Plumber broke man's skull with hammer
A Dublin plumber broke a man's skull with a claw hammer after he found him in his former partner's bed, a court has heard.
Simon Early (27), of Old Brazil Way, Swords, is to be sentenced later for the attack which left the victim with a 2.7 cm depressed fracture in his skull. He pleaded guilty at Dublin Circuit Criminal Court to assault causing harm to David Griffin at Ashton Rise in Swords on October 22, 2011.
Early's former partner and mother of his child described the incident as a 'moment of madness' which was out of character for him.

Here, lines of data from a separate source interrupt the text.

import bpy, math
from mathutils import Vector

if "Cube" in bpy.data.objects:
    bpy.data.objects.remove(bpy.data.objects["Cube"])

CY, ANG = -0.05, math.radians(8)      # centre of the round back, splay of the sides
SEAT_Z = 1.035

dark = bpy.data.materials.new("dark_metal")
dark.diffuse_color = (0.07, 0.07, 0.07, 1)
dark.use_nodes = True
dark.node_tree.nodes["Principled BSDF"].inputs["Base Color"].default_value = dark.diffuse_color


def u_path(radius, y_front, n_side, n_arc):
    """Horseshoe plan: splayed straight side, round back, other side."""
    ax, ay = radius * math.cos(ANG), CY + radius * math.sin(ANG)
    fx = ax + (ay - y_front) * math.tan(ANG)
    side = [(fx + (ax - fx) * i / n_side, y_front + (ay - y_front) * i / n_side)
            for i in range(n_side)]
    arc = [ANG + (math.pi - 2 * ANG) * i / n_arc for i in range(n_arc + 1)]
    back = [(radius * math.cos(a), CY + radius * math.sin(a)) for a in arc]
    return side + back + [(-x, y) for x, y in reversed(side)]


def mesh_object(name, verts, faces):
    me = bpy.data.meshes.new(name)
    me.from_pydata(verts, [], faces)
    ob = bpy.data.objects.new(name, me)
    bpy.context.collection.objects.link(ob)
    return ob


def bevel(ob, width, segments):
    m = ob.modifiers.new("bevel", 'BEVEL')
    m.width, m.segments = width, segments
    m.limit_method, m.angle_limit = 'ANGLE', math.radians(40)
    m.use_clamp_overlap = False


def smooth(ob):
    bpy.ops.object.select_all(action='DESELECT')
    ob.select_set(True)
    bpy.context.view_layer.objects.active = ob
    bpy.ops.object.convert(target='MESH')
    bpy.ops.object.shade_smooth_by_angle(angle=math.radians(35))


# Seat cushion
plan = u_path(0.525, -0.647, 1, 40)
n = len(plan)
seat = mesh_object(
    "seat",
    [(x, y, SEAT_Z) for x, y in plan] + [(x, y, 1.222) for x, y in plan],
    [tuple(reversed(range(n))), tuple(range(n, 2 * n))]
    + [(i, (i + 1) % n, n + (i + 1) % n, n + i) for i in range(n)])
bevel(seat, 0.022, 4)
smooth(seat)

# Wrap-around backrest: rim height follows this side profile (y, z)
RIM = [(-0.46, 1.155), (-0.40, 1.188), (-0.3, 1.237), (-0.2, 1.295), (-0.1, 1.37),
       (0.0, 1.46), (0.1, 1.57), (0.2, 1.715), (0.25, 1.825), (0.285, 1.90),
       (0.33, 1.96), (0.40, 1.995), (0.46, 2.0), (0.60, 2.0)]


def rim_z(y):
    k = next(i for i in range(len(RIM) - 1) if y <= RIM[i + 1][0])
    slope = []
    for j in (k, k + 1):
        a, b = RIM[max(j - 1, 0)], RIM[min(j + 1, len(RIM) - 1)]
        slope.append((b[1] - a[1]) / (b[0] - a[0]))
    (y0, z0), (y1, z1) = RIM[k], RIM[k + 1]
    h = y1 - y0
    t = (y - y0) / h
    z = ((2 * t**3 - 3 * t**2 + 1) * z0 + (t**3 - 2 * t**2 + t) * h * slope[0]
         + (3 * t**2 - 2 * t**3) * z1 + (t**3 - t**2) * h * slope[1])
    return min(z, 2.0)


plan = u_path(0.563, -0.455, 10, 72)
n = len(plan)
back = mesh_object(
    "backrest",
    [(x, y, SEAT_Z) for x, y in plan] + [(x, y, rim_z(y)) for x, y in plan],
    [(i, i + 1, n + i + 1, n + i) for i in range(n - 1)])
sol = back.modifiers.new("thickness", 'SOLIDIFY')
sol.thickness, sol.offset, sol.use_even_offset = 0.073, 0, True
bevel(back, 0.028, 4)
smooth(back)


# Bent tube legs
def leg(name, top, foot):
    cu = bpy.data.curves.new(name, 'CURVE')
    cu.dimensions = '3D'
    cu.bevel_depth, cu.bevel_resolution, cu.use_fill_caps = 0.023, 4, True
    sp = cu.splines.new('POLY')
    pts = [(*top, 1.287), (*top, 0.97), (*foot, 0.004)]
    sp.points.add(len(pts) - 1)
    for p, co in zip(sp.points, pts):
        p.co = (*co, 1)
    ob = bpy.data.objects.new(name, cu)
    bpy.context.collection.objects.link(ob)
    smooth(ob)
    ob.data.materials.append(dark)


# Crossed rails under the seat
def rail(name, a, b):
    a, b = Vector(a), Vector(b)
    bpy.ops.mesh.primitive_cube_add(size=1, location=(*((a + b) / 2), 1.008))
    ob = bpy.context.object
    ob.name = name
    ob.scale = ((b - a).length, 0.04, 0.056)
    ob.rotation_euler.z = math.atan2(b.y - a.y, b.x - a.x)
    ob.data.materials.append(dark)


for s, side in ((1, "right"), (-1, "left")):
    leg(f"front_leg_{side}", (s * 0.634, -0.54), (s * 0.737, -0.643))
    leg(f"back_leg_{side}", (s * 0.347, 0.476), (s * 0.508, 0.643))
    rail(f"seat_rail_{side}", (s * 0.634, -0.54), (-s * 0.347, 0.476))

Judge Mary Ellen Ring said it could also have been the 'last moment' for the victim, who suffered a very serious head injury and could have died or lost brain function.
She adjourned the case to see if Early is suitable for restorative justice, but warned him a jail sentence is still very much an option.
Garda David Smith told Anne Rowland BL, prosecuting, that Early had gone to the home of his former partner, Bethany Hourigan, to drop off their then two-and-a-half year old daughter.
The court heard that there had been an agreement between the estranged couple that no man would stay over at the house while the child was there.
When Ms. Hourigan opened the door, Early asked her if someone had been in his bed and she replied that there had not.
Early then went upstairs and saw Mr. Griffin in the bed. He went downstairs and came back up wielding a claw hammer. He started swinging the hammer at Mr. Griffin, aiming mostly for his head.
Mr. Griffin retreated to the balcony and shouted at Early to relax. He tried to kick the attacker away with both legs, but was backed into the bedroom and fell onto the bed.
The hammer hit his head and Mr. Griffin shouted 'You're going to kill me'. to which Early responded, 'I don't f**king care'.
There was blood pouring down Mr. Griffin's face and Early kept hitting his head, before he ran off shouting 'I'll deal with you again, Griffo'.
A medical report confirmed a fracture to Mr. Griffin's skull causing a depressed fragment of bone 2.7 cm long.
Initially, Mr. Griffin did not want to pursue the matter but he made a statement to gardaí about a month later. Shortly afterwards he went to live in Australia.
He gave a victim impact statement over the phone to gardaí, saying he was fearful for the future in relation the long-effects of his skull fracture. He also said he was nervous around people in certain situations.
Mr. Griffin told gardaí he was not keen for a custodial sentence to be imposed on Early as he was the father of a young child.
Early has four minor previous convictions, all public order offences
John Fitzgerald BL, defending, said his client told gardaí there had been an 'altercation' after he arrived at the house to drop off his daughter.
He considered the fact that there was a man in the house a breach of the agreement he had made with the mother of his child.
Letters were handed to the court from members of the local GAA team where Early plays, describing him as someone whom other players look up to and respect.
Early's mother and the mother of his former partner, described him as a very good father.
The court heard that he is an unemployed plumber but has borrowed €2,000 as a gesture of remorse for his victim.
Judge Ring ordered the money to be released to the victim and put the matter back for sentence on June 4.